An 11-year-old Brazilian boy on vacation at Universal Orlando had his foot and leg crushed while riding the E.T. attraction at Universal Studios Florida in late January and since then, the family has taken Universal to court.
According to Orlando Sentinel, Roberta Perez, mother to the Tiago Perez (the boy involved in the incident), sued Universal in Orange Circuit Court in late February seeking at least $15,000 in damages for the Jan. 31 incident.
Edmund Normand, the Orlando-based lawyer for Tiago Perez, stated that it appeared that Perez’s left foot became stuck between the ride vehicle and a cement offloading area at the end of the ride.
In the incident, Tiago’s foot was crushed, breaking multiple bones in his toes, foot and leg in what Normand described as a bloody scene.
According to Normand, Tiago wasn’t doing anything wrong while riding the attraction –“He was just being a normal kid, a normal rider.”
Tiago’s feet weren’t on the pedals of the bike, but naturally dangled and were inside the vehicle as requested, said Normand, who is seeking to obtain video of what happened.
Orlando Sentinel reports that Tiago’s family were witnesses, his mother sat in the same row and other family members were behind the boy, who was in the last seat in the middle row.
Tiago is now under the treatment of an orthopedic surgeon in Brazil and has not returned to school since the accident weeks ago.

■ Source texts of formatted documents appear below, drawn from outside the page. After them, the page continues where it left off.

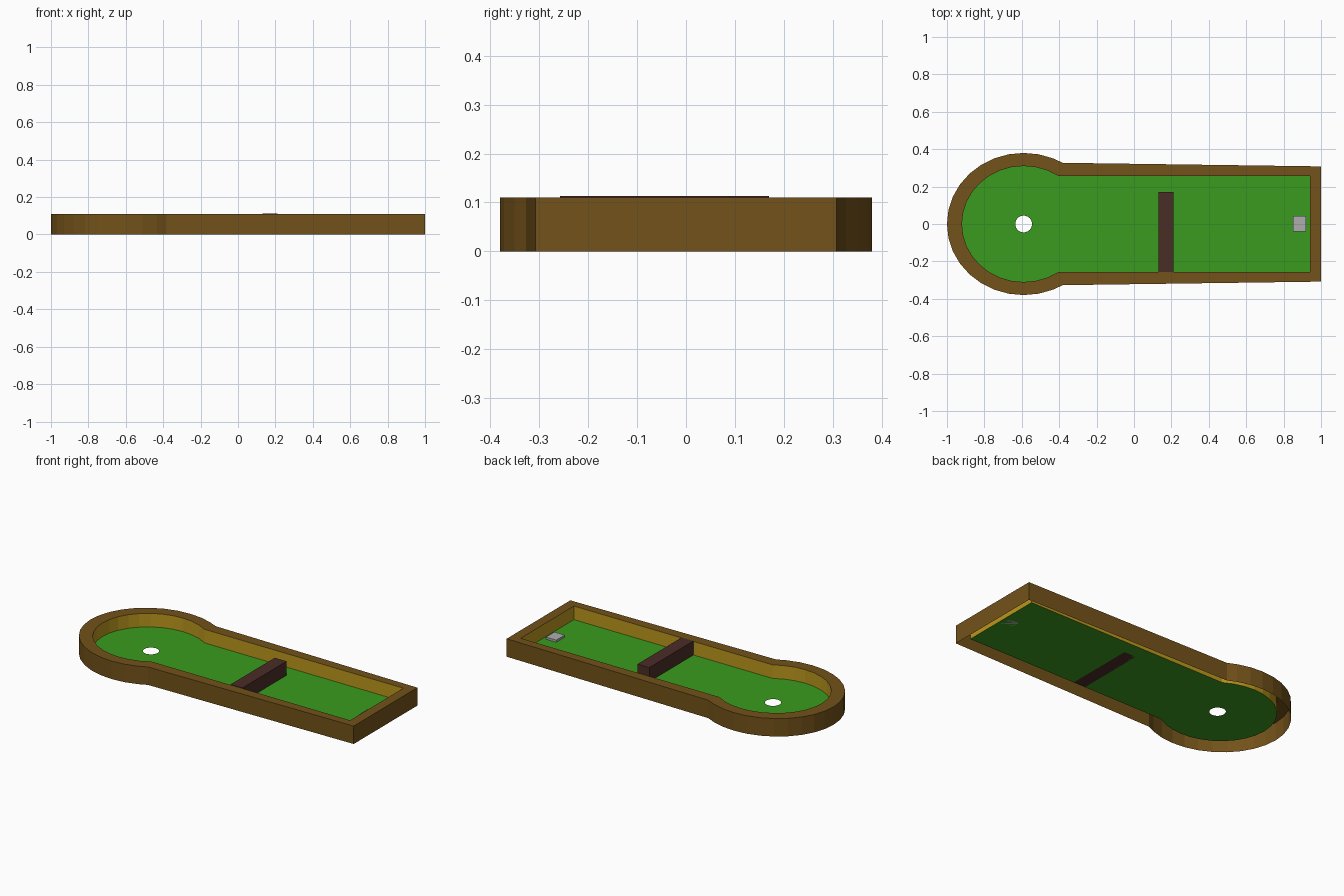
import bpy, bmesh
from math import cos, sin, radians, pi

if "Cube" in bpy.data.objects:
    bpy.data.objects.remove(bpy.data.objects["Cube"])

TOP, FLOOR, CX = 0.11, 0.027, -0.59


def material(name, rgb):
    m = bpy.data.materials.new(name)
    m.diffuse_color = (*rgb, 1)
    m.use_nodes = True
    m.node_tree.nodes["Principled BSDF"].inputs["Base Color"].default_value = m.diffuse_color
    return m


def outline(rx, ry, first, end_x, end_y):
    # keyhole outline: 32-gon rounded end, then the two square corners
    angles = [first] + [67.5 + 11.25 * i for i in range(21)] + [360 - first]
    pts = [(CX + rx * cos(radians(a)), ry * sin(radians(a))) for a in angles]
    return pts + [(end_x, -end_y), (end_x, end_y)]


def finish(bm, name, mat):
    me = bpy.data.meshes.new(name)
    bm.to_mesh(me)
    bm.free()
    me.materials.append(mat)
    ob = bpy.data.objects.new(name, me)
    bpy.context.collection.objects.link(ob)
    return ob


def loft(name, rings, mat):
    # quads between successive closed rings of (points, z)
    bm = bmesh.new()
    loops = [[bm.verts.new((x, y, z)) for x, y in pts] for pts, z in rings]
    for a, b in zip(loops, loops[1:]):
        n = len(a)
        for i in range(n):
            j = (i + 1) % n
            bm.faces.new((a[i], a[j], b[j], b[i]))
    return finish(bm, name, mat)


def box(name, lo, hi, mat):
    bm = bmesh.new()
    bmesh.ops.create_cube(bm, size=1)
    for v in bm.verts:
        v.co = [(l + h) / 2 + c * (h - l) for l, h, c in zip(lo, hi, v.co)]
    return finish(bm, name, mat)


brown = material("border_brown", (0.17, 0.084, 0.010))
yellow = material("inner_yellow", (0.50, 0.31, 0.012))
green = material("turf_green", (0.042, 0.33, 0.013))
dark = material("obstacle_brown", (0.07, 0.026, 0.019))
grey = material("mat_grey", (0.42, 0.42, 0.42))

outer = outline(0.41, 0.38, 59.4, 1.0, 0.308)
inner = outline(0.33, 0.31, 56.25, 0.94, 0.2578)

# hollow border: outer side plus top rim, open underneath
loft("border", [(outer, 0), (outer, TOP), (inner, TOP)], brown)
loft("inner_wall", [(inner, TOP), (inner, FLOOR)], yellow)

# turf sheet with an open hole
bm = bmesh.new()
hole = [(CX + 0.045 * cos(2 * pi * i / 24), 0.045 * sin(2 * pi * i / 24)) for i in range(24)]
edges = []
for pts in (inner, hole):
    vs = [bm.verts.new((x, y, FLOOR)) for x, y in pts]
    edges += [bm.edges.new((vs[i - 1], vs[i])) for i in range(len(vs))]
bmesh.ops.triangle_fill(bm, edges=edges, use_beauty=True, normal=(0, 0, 1))
for f in bm.faces:
    f.normal_update()
    if f.normal.z < 0:
        f.normal_flip()
finish(bm, "turf", green)

# obstacle bar and tee mat
box("obstacle", (0.13, -0.2575, FLOOR), (0.21, 0.17, 0.113), dark)
box("tee_mat", (0.85, -0.04, FLOOR), (0.92, 0.042, FLOOR + 0.013), grey)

The boy, who played on a soccer team in Brazil, must keep his foot elevated.
Normand says the family is worried the injury will affect how Tiago grows up. “It’s nonsensical,” Normand said for the injury to have occurred on a kid-friendly attraction like E.T., which has a height requirement of just 34 inches.
Normand says the lawsuit also notes that Tiago, as well as his mother, did not speak English and could not read any warning signs.
Orlando Sentinel reports that records show the Orlando Fire Department responded to an injury just before 6 p.m. on January 31 at Universal Studios, but the city would not provide detailed information on what happened because it was a medical call.
“There was an incident last night — but we are confident the attraction was operating normally at the time. The ride is temporarily closed as part of our own safety and review procedures,” Universal spokesman Tom Schroder said in a statement on Feb. 1.
Normand has said they’ve noticed a new safety check on the ride as recently as Monday, where the ride now pauses momentarily as it nears its exit so a Universal employee can check to make sure riders’ arms and legs are inside the vehicle. Normand claims this is new since they originally began researching the attraction.
Normand has also suggested Universal should add netting to protect people’s feet, as it does on Men in Black: Alien Attack. “Why not do the same methods they have on their other rides?” Normand said.